ABOUT THIS EXERCISE →
Exactly the lines from the start of the entries through the line with "part.select_set(True)" are required in the output, with no pictures among them.

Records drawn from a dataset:

= Beginning of Section =

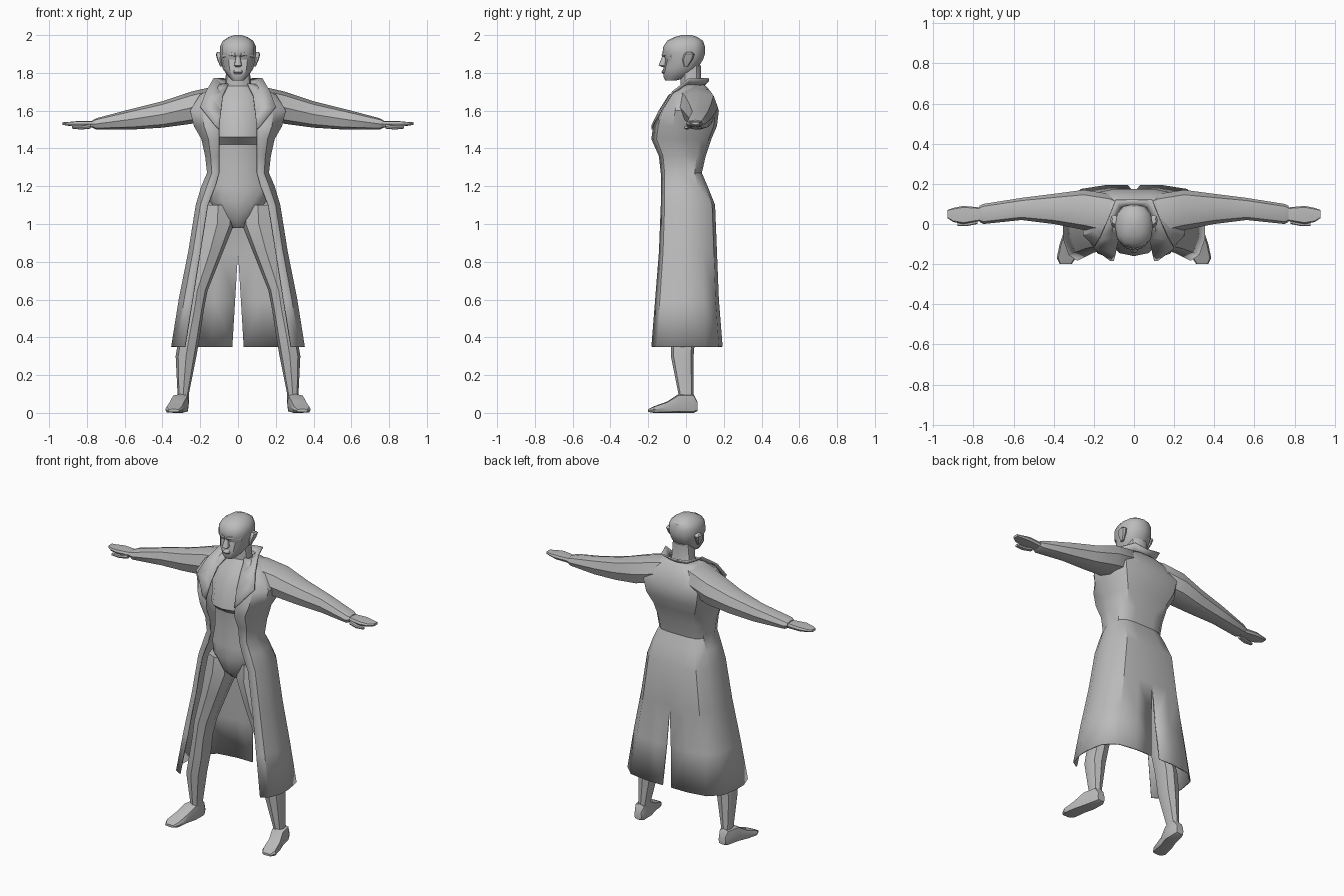
import bpy, bmesh, math

cube = bpy.data.objects.get("Cube")
if cube:
    bpy.data.objects.remove(cube, do_unlink=True)

grey = bpy.data.materials.new("plain grey")
grey.use_nodes = True
grey.diffuse_color = (.5, .5, .5, 1)
grey.node_tree.nodes["Principled BSDF"].inputs["Base Color"].default_value = grey.diffuse_color


def skin(name, rows, closed=True, mirror=False, thickness=0):
    """Joins rows of points into a surface; closed rows become a capped tube."""
    bm = bmesh.new()
    grid = [[bm.verts.new(point) for point in row] for row in rows]
    count = len(grid[0])
    for lower, upper in zip(grid, grid[1:]):
        for i in range(count if closed else count - 1):
            j = (i + 1) % count
            bm.faces.new((lower[i], lower[j], upper[j], upper[i]))
    if closed:
        bm.faces.new(grid[0])
        bm.faces.new(grid[-1])
    bmesh.ops.recalc_face_normals(bm, faces=bm.faces)
    mesh = bpy.data.meshes.new(name)
    bm.to_mesh(mesh)
    bm.free()
    mesh.materials.append(grey)
    part = bpy.data.objects.new(name, mesh)
    bpy.context.collection.objects.link(part)
    bpy.ops.object.select_all(action="DESELECT")
    part.select_set(True)
    bpy.context.view_layer.objects.active = part
    bpy.ops.object.shade_smooth_by_angle(angle=math.radians(35))
    if mirror:
        part.modifiers.new("Mirror", "MIRROR")
    if thickness:
        solid = part.modifiers.new("Solidify", "SOLIDIFY")
        solid.thickness, solid.offset = thickness, 0


def oval(sides, roundness, x=None, y=None, z=None):
    """A section filling two spans (low, high), at a fixed place on the third axis."""
    points = []
    for i in range(sides):
        turn = math.tau * i / sides
        waves = iter(math.copysign(abs(w) ** roundness, w) for w in (math.cos(turn), math.sin(turn)))
        points.append([sum(span) / 2 + next(waves) * (span[1] - span[0]) / 2
                       if isinstance(span, tuple) else span for span in (x, y, z)])
    return points


def body(z, wide, front, back):
    """A level section centred on the body."""
    return oval(12, .85, x=(-wide, wide), y=(front, back), z=z)


def limb(**spans):
    return oval(8, .8, **spans)


def box(**spans):
    return oval(8, .5, **spans)


def coat_row(z, edge, wide, front, back, split=0):
    """Half of an open level section, from the front edge round to the back seam."""
    return [(edge, front, z), (edge * .4 + wide * .6, front * .85, z), (wide, front * .4, z),
            (wide, (front + back) / 2, z), (wide * .95, back * .55, z),
            (wide * .75, back * .9, z), (wide * .4, back, z), (split, back, z)]


# Torso with bust and neck
skin("torso", [
    body(z=.98, wide=.03, front=-.04, back=.05),
    body(z=1.03, wide=.08, front=-.09, back=.1),
    body(z=1.12, wide=.15, front=-.11, back=.12),
    body(z=1.2, wide=.15, front=-.11, back=.09),
    body(z=1.3, wide=.13, front=-.1, back=.06),
    body(z=1.42, wide=.13, front=-.11, back=.08),
    body(z=1.46, wide=.13, front=-.16, back=.1),
    body(z=1.6, wide=.14, front=-.13, back=.12),
    body(z=1.68, wide=.12, front=-.07, back=.1),
    body(z=1.73, wide=.07, front=-.03, back=.08),
    body(z=1.84, wide=.06, front=-.03, back=.08)])

# Head and face
skin("head", [
    body(z=1.76, wide=.03, front=-.11, back=-.05),
    body(z=1.78, wide=.05, front=-.12, back=.02),
    body(z=1.82, wide=.08, front=-.12, back=.06),
    body(z=1.87, wide=.09, front=-.11, back=.09),
    body(z=1.9, wide=.095, front=-.125, back=.1),
    body(z=1.94, wide=.095, front=-.12, back=.1),
    body(z=1.97, wide=.08, front=-.1, back=.09),
    body(z=1.99, wide=.05, front=-.06, back=.06),
    body(z=2, wide=.02, front=-.02, back=.03)])
skin("nose", [
    body(z=1.89, wide=.01, front=-.125, back=-.1),
    body(z=1.84, wide=.02, front=-.145, back=-.1),
    body(z=1.83, wide=.01, front=-.125, back=-.1)])
skin("lips", [
    body(z=1.82, wide=.02, front=-.12, back=-.1),
    body(z=1.805, wide=.025, front=-.13, back=-.1),
    body(z=1.795, wide=.02, front=-.12, back=-.1)])
skin("brow", [
    limb(x=.01, y=(-.13, -.1), z=(1.885, 1.905)),
    limb(x=.04, y=(-.12, -.09), z=(1.89, 1.91)),
    limb(x=.08, y=(-.08, -.06), z=(1.88, 1.9))], mirror=True)
skin("ear", [
    limb(x=(.08, .095), y=(-.01, .01), z=1.835),
    limb(x=(.08, .11), y=(-.02, .035), z=1.87),
    limb(x=(.08, .118), y=(-.01, .045), z=1.9),
    limb(x=(.08, .11), y=(0, .03), z=1.91)], mirror=True)

# Legs and shoes
skin("leg", [
    limb(x=(.03, .18), y=(-.09, .11), z=1.1),
    limb(x=(.02, .2), y=(-.1, .11), z=1),
    limb(x=(.08, .22), y=(-.1, .08), z=.85),
    limb(x=(.16, .27), y=(-.09, .06), z=.65),
    limb(x=(.18, .28), y=(-.09, .04), z=.55),
    limb(x=(.2, .31), y=(-.08, .05), z=.42),
    limb(x=(.22, .33), y=(-.08, .04), z=.3),
    limb(x=(.26, .32), y=(-.04, .04), z=.1),
    limb(x=(.26, .33), y=(-.04, .04), z=.05)], mirror=True)
skin("shoe", [
    box(x=(.27, .32), y=.06, z=(.01, .06)),
    box(x=(.26, .33), y=.04, z=(0, .1)),
    box(x=(.26, .35), y=-.04, z=(0, .1)),
    box(x=(.28, .37), y=-.1, z=(0, .06)),
    box(x=(.29, .385), y=-.17, z=(0, .035)),
    box(x=(.31, .37), y=-.2, z=(.005, .02))], mirror=True)

# Sleeves and hands
skin("sleeve", [
    limb(x=.05, y=(-.01, .11), z=(1.6, 1.73)),
    limb(x=.12, y=(-.06, .15), z=(1.56, 1.73)),
    limb(x=.25, y=(-.03, .17), z=(1.53, 1.7)),
    limb(x=.4, y=(0, .15), z=(1.51, 1.65)),
    limb(x=.56, y=(.02, .13), z=(1.5, 1.61)),
    limb(x=.75, y=(0, .1), z=(1.5, 1.56)),
    limb(x=.77, y=(.01, .09), z=(1.51, 1.55))], mirror=True)
skin("hand", [
    box(x=.74, y=(.02, .08), z=(1.51, 1.545)),
    box(x=.85, y=(0, .09), z=(1.515, 1.545)),
    box(x=.9, y=(.01, .08), z=(1.52, 1.54)),
    box(x=.93, y=(.03, .07), z=(1.525, 1.54))], mirror=True)
skin("thumb", [
    limb(x=.78, y=(0, .03), z=(1.505, 1.53)),
    limb(x=.83, y=(-.01, .02), z=(1.5, 1.52)),
    limb(x=.88, y=(-.01, .01), z=(1.505, 1.52))], mirror=True)

# Open long coat, split at the back below the hips
skin("coat", [
    coat_row(z=1.74, edge=.05, wide=.08, front=-.01, back=.09),
    coat_row(z=1.72, edge=.06, wide=.13, front=-.03, back=.11),
    coat_row(z=1.68, edge=.08, wide=.2, front=-.09, back=.14),
    coat_row(z=1.6, edge=.09, wide=.25, front=-.14, back=.17),
    coat_row(z=1.52, edge=.1, wide=.23, front=-.17, back=.16),
    coat_row(z=1.45, edge=.1, wide=.19, front=-.18, back=.13),
    coat_row(z=1.36, edge=.1, wide=.17, front=-.14, back=.1),
    coat_row(z=1.27, edge=.1, wide=.16, front=-.13, back=.08),
    coat_row(z=1.2, edge=.12, wide=.19, front=-.13, back=.11),
    coat_row(z=1.1, edge=.16, wide=.22, front=-.13, back=.15),
    coat_row(z=.85, edge=.2, wide=.26, front=-.14, back=.16),
    coat_row(z=.6, edge=.24, wide=.31, front=-.16, back=.17, split=.015),
    coat_row(z=.35, edge=.28, wide=.35, front=-.18, back=.19, split=.03),
], closed=False, mirror=True, thickness=.008)

# Wide collar running down into the lapels
neck_line = [(0, .08, 1.72), (.06, .07, 1.73), (.08, 0, 1.73), (.08, -.07, 1.69),
             (.09, -.14, 1.6), (.1, -.18, 1.5)]
outer_line = [(0, .12, 1.76), (.09, .12, 1.77), (.13, .02, 1.77), (.17, -.07, 1.7),
              (.2, -.12, 1.62), (.12, -.18, 1.52)]
skin("collar", [neck_line, outer_line], closed=False, mirror=True, thickness=.008)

= End of Section =

REPLY →
import bpy, bmesh, math

cube = bpy.data.objects.get("Cube")
if cube:
    bpy.data.objects.remove(cube, do_unlink=True)

grey = bpy.data.materials.new("plain grey")
grey.use_nodes = True
grey.diffuse_color = (.5, .5, .5, 1)
grey.node_tree.nodes["Principled BSDF"].inputs["Base Color"].default_value = grey.diffuse_color


def skin(name, rows, closed=True, mirror=False, thickness=0):
    """Joins rows of points into a surface; closed rows become a capped tube."""
    bm = bmesh.new()
    grid = [[bm.verts.new(point) for point in row] for row in rows]
    count = len(grid[0])
    for lower, upper in zip(grid, grid[1:]):
        for i in range(count if closed else count - 1):
            j = (i + 1) % count
            bm.faces.new((lower[i], lower[j], upper[j], upper[i]))
    if closed:
        bm.faces.new(grid[0])
        bm.faces.new(grid[-1])
    bmesh.ops.recalc_face_normals(bm, faces=bm.faces)
    mesh = bpy.data.meshes.new(name)
    bm.to_mesh(mesh)
    bm.free()
    mesh.materials.append(grey)
    part = bpy.data.objects.new(name, mesh)
    bpy.context.collection.objects.link(part)
    bpy.ops.object.select_all(action="DESELECT")
    part.select_set(True)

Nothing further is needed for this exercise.